A new book of interest: Jason P. Blahuta, Fortune and the Dao: A Comparative Study of Machiavelli, the Daodejing, and the Han Feizi (Lexington, 2015). The publisher’s description:

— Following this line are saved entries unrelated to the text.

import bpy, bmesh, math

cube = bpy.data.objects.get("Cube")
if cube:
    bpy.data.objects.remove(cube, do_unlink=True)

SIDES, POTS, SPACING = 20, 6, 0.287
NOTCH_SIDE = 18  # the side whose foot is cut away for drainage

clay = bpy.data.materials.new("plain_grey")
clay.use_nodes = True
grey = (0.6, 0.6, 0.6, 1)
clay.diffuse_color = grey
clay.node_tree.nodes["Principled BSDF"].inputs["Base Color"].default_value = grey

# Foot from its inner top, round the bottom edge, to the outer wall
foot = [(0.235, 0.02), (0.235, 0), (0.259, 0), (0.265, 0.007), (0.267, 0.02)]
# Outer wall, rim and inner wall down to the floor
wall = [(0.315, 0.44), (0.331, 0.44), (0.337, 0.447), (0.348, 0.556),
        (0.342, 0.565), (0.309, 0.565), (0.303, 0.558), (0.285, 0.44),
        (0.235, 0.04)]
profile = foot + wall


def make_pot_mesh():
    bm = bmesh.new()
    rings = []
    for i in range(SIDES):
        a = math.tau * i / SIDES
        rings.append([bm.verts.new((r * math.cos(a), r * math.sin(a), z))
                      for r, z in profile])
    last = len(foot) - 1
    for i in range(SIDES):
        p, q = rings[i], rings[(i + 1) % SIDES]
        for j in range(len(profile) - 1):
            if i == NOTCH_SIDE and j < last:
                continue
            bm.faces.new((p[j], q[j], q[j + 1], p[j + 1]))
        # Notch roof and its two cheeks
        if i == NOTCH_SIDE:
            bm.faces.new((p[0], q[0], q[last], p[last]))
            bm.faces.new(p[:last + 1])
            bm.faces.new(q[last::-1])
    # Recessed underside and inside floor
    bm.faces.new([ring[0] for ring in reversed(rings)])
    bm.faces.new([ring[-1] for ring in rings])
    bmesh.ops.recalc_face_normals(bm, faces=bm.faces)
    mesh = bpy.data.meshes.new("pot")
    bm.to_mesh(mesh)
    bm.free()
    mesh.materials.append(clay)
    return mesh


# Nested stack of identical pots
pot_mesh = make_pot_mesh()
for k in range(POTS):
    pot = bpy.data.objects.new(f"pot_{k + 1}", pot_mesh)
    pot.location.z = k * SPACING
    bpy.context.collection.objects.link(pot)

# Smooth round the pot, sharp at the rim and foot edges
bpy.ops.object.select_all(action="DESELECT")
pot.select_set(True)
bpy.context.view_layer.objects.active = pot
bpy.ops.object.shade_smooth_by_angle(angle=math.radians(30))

Times of prolonged conflict spur great minds to seek a lasting peace. Thus was the case of Warring States China, which saw the rise of the Hundred Schools of Thought, including the Doadejing and the Han Feizi, and Renaissance Italy, which produced Niccolò Machiavelli. Witnessing their respective societies fall prey to internal corruption and external aggression, all three thinkers sought ways to produce a strong, stable state that would allow both the leader and the populace to endure. Fortune and the Dao: A Comparative Study of Machiavelli, the Daodejing, and the Han Feizi demonstrates where the shortcomings of each theory lie, with emphasis on the similarities among Machiavelli, Laozi, and Han Feizi. Jason P. Blahuta ultimately argues that if Machiavelli’s philosophy, the most comprehensive of the three theories, were supplemented by aspects of the Daodejing, the revision would potentially overcome the deficiencies of the original.